IIJ will use its know-how (garnered from the operation of 15 data centers nationwide) to design a next-generation data center model that is aimed at achieving the scalability, low costs, and energy efficiency demanded by cloud computing. Based on this model, NLM ECAL will develop a container shell, with Toshiba supplying the outside-air cooling equipment, Nohmi Bosai providing the fire-prevention equipment, and Kawamura Electric providing the racks and power equipment.

The outside-air-cooled container unit developed for this test is expected to have the following benefits.

1. Lower facility costs

Year-round outside-air cooling will reduce air-conditioning equipment costs, and use of the container unit will reduce construction and housing costs. This combination is intended to reduce facility costs by as much as 40% in comparison with traditional data centers, and to reduce the initial capital investment.

2. Shorter installation period

Modularization of the facilities will enable the construction time to be shortened. Because data center facilities can be expanded to meet demand, it will be easy to scale out the cloud environment.

3. Increased efficiency through high-density server mounting

In the average data center today, the maximum power amount is restricted to about 3 KVA per rack, in order to avoid heat problems. With an outside-air-cooled container unit, the increased cooling capacity will allow for up to 10 KVA per rack, making it possible to increase the IT device density to as much as three times that of conventional data centers.

4. Maximizing power efficiency (achieving a PUE of less than 1.2)

The PUE value (*1) indicates the power efficiency of a data center, and today's average data center is said to have a PUE of about 2. The test site will use outside-air-cooling equipment to reduce energy consumption, with the aim of achieving a PUE of 1.2 or better. Commercial data centers that use outside-air-cooled container units can expect a 40% reduction in power consumption, which translates to a 40% reduction in electric power costs. It is also intended that during the commercialization process the use of natural energy sources that eliminate CO2 emissions, such as hydroelectric and solar power, will be investigated.

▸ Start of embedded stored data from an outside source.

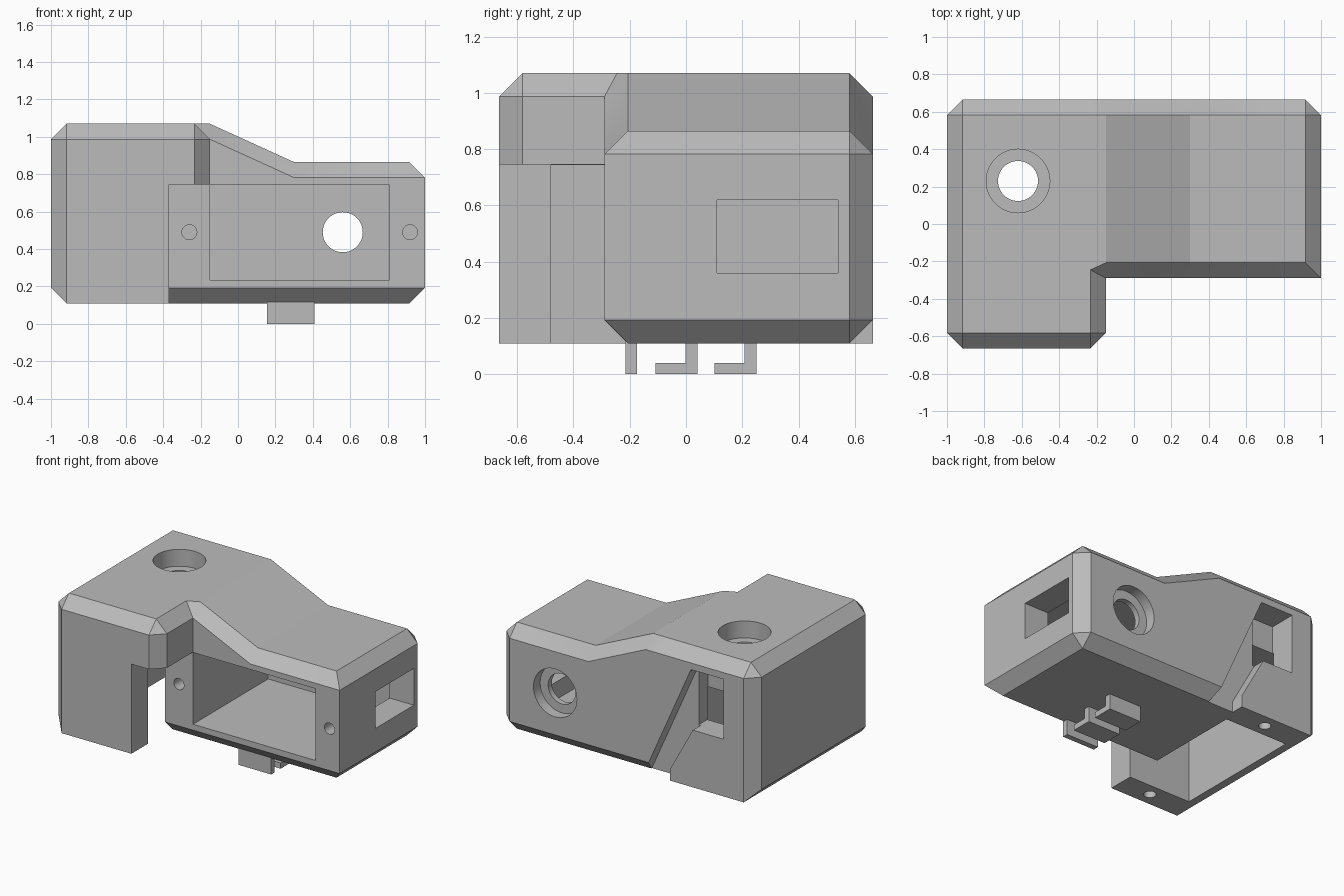
import bpy, bmesh, math
from mathutils import Matrix, Vector

if "Cube" in bpy.data.objects:
    bpy.data.objects.remove(bpy.data.objects["Cube"])

grey = bpy.data.materials.new("plain_grey")
grey.use_nodes = True
grey.diffuse_color = (0.5, 0.5, 0.5, 1)
grey.node_tree.nodes["Principled BSDF"].inputs["Base Color"].default_value = grey.diffuse_color


def finish(name, bm):
    bmesh.ops.recalc_face_normals(bm, faces=bm.faces)
    mesh = bpy.data.meshes.new(name)
    bm.to_mesh(mesh)
    bm.free()
    mesh.materials.append(grey)
    obj = bpy.data.objects.new(name, mesh)
    bpy.context.collection.objects.link(obj)
    return obj


def box(name, low, high):
    bm = bmesh.new()
    low, high = Vector(low), Vector(high)
    size = Matrix.Diagonal((*(high - low), 1))
    bmesh.ops.create_cube(bm, size=1, matrix=Matrix.Translation((low + high) / 2) @ size)
    return finish(name, bm)


def prism(name, points, shift):
    bm = bmesh.new()
    face = bm.faces.new([bm.verts.new(p) for p in points])
    moved = bmesh.ops.extrude_face_region(bm, geom=[face])["geom"]
    verts = [v for v in moved if isinstance(v, bmesh.types.BMVert)]
    bmesh.ops.translate(bm, verts=verts, vec=shift)
    return finish(name, bm)


def rod(name, start, end, radius, sides=48):
    bm = bmesh.new()
    start, end = Vector(start), Vector(end)
    axis = end - start
    turn = axis.to_track_quat('Z', 'Y').to_matrix().to_4x4()
    bmesh.ops.create_cone(bm, cap_ends=True, segments=sides, radius1=radius, radius2=radius,
                          depth=axis.length, matrix=Matrix.Translation((start + end) / 2) @ turn)
    return finish(name, bm)


def cut(target, cutter):
    cutter.hide_render = True
    mod = target.modifiers.new("cut", 'BOOLEAN')
    mod.operation = 'DIFFERENCE'
    mod.solver = 'EXACT'
    mod.object = cutter
    bpy.context.view_layer.objects.active = target
    bpy.ops.object.modifier_apply(modifier=mod.name)
    bpy.data.objects.remove(cutter)


# Plan limits, step in the plan, start and end of the roof slope, chamfer
west, east, south, north = -1, 1, -0.665, 0.665
inner, step, low_roof, joint, c = -0.29, -0.15, 0.3, -0.25, 0.083
base, high, low = 0.11, 1.07, 0.865


def roof(x):
    t = min(max((x - step) / (low_roof - step), 0), 1)
    return high + (low - high) * t


# Each row: outline point, bottom inset and top inset in chamfer widths
outline = [
    (west, south + c, 1, -1, 1, 0),
    (west + c, south, 0, 0, 0, 1),
    (step - c, south, 0, 0, 0, 1),
    (step, south + c, 0, 0, -1, 0),
    (step, inner, 0, 0, -1, 0.54),
    (step, inner, 0, 1, 0, 1),
    (low_roof, inner, 0, 1, 0, 1),
    (east, inner, -1, 1, -1, 1),
    (east, north - c, -1, 0, -1, 0),
    (east - c, north, 0, -1, 0, -1),
    (low_roof, north, 0, -1, 0, -1),
    (step, north, 0, -1, 0, -1),
    (joint, north, 0, -1, 0, -1),
    (joint, north, 0, 0, 0, -1),
    (west + c, north, 0, 0, 0, -1),
    (west, north - c, 1, 1, 1, 0),
]

# Chamfered housing
bm = bmesh.new()
cache = {}


def vert(x, y, z):
    key = (round(x, 4), round(y, 4), round(z, 4))
    if key not in cache:
        cache[key] = bm.verts.new(key)
    return cache[key]


def face(verts):
    verts = list(dict.fromkeys(verts))
    if len(verts) > 2:
        bm.faces.new(verts)


rings = [[], [], [], []]
for x, y, bx, by, tx, ty in outline:
    rings[0].append(vert(x + bx * c, y + by * c, base))
    rings[1].append(vert(x, y, base + c))
    rings[2].append(vert(x, y, roof(x) - c))
    rings[3].append(vert(x + tx * c, y + ty * c, roof(x + tx * c)))
count = len(outline)
for lower, upper in zip(rings, rings[1:]):
    for i in range(count):
        j = (i + 1) % count
        face([lower[i], lower[j], upper[j], upper[i]])
top = rings[3]
face(rings[0])
face(top[:6] + top[11:])
face([top[5], top[6], top[10], top[11]])
face(top[6:11])
housing = finish("housing", bm)

# Space below the overhang, with the chamfer along the front of the body
front = inner - 0.0005
cut(housing, prism("overhang_cutter", [
    (-0.37, -0.8, 0), (-0.37, front + c + base, 0), (-0.37, front, base + c),
    (-0.37, front, 0.745), (-0.37, -0.8, 0.745)], (0.27, 0, 0)))

# Hollow leg, front compartment and side window
cut(housing, box("leg_cavity", (-0.86, -0.48, -0.1), (-0.368, 0.48, 0.744)))
cut(housing, box("front_cavity", (-0.149, -0.32, 0.235), (0.81, 0.55, 0.743)))
cut(housing, box("side_window", (0.7, 0.11, 0.36), (1.1, 0.54, 0.62)))

# Slanted cable channel and its opening on the back
channel = [(-0.1, 0.03), (-0.5, 0.93), (-0.6, 0.93), (-0.6, 0.517),
           (-0.52, 0.517), (-0.34, 0.19), (-0.34, 0.03)]
cut(housing, prism("channel_cutter", [(x, 0.575, z) for x, z in channel], (0, 0.2, 0)))
cut(housing, box("cable_opening", (-0.76, 0.47, 0.515), (-0.503, 0.8, 0.94)))

# Round ports with wider recesses
cut(housing, rod("top_port", (-0.62, 0.23, 0.6), (-0.62, 0.23, 1.2), 0.107))
cut(housing, rod("top_recess", (-0.62, 0.23, high - 0.12), (-0.62, 0.23, 1.2), 0.17))
cut(housing, rod("back_port", (0.56, 0.45, 0.49), (0.56, 0.8, 0.49), 0.107))
cut(housing, rod("back_recess", (0.56, north - 0.075, 0.49), (0.56, 0.8, 0.49), 0.17))

# Screw holes beside the front and bottom openings
for x in (-0.26, 0.92):
    cut(housing, rod("front_screw_hole", (x, -0.4, 0.49), (x, -0.1, 0.49), 0.04, 24))
for y in (-0.57, 0.57):
    cut(housing, rod("bottom_screw_hole", (-0.61, y, 0), (-0.61, y, 0.3), 0.04, 24))

# Mounting tab and two hooks below the body
left, right, root = 0.155, 0.41, base + 0.01
box("mounting_tab", (left, -0.215, 0), (right, -0.175, root))
for name, y in (("front_hook", 0.04), ("rear_hook", 0.25)):
    hook = [(y, 0), (y, root), (y - 0.042, root), (y - 0.042, 0.04),
            (y - 0.148, 0.04), (y - 0.148, 0)]
    prism(name, [(left, a, z) for a, z in hook], (right - left, 0, 0))

# Smooth the round holes and keep the edges sharp
bpy.ops.object.select_all(action='DESELECT')
housing.select_set(True)
bpy.context.view_layer.objects.active = housing
bpy.ops.object.shade_smooth_by_angle(angle=math.radians(20))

  1. (*1)Power Usage Effectiveness (PUE): One of the indices used to indicate the energy efficiency of a data center. It is the quotient of the total electric power consumption of the data center divided by the electric power consumption of all the servers and other IT equipment. This index is promoted by industry groups, such as The Green Grid, which promote energy efficiency at data centers.

Electric power is the largest cost factor in data center operation, with about 40% of this going towards the air-conditioning system required to counter the heat generated by the IT equipment. Thus,power shortages and increased cooling efficiency are important issues for today's data centers, and in terms of the promotion of green IT, the creation of energy-efficient data centers is an urgent goal. In addition, the growing need for next-generation data centers that are low-cost and scalable--two cloud characteristics--has inspired this project.

While conducting this test, IIJ will examine the potential for commercialization. The company will begin constructing a commercial system in April 2010 with the goal of putting a data center with 4000 servers into operation by March 2011. This data center will reduce the facility costs of IIJ's cloud service IIJ GIO by 40%, raising IIJ's cost competitiveness and reducing annual CO2 output by about 4000 tons in comparison with conventional data centers. IIJ is considering the eco-data center park concept, which would also enable other service providers, such as SI partners and data center operators, to use the facilities.

The IIJ Group will continue to promote green IT while actively pursuing the development of advanced data centers that have the lower costs and higher energy efficiency that are most appropriate for the cloud environment.

Advanced Eco-Data Center Image

Advanced Eco-Data Center Image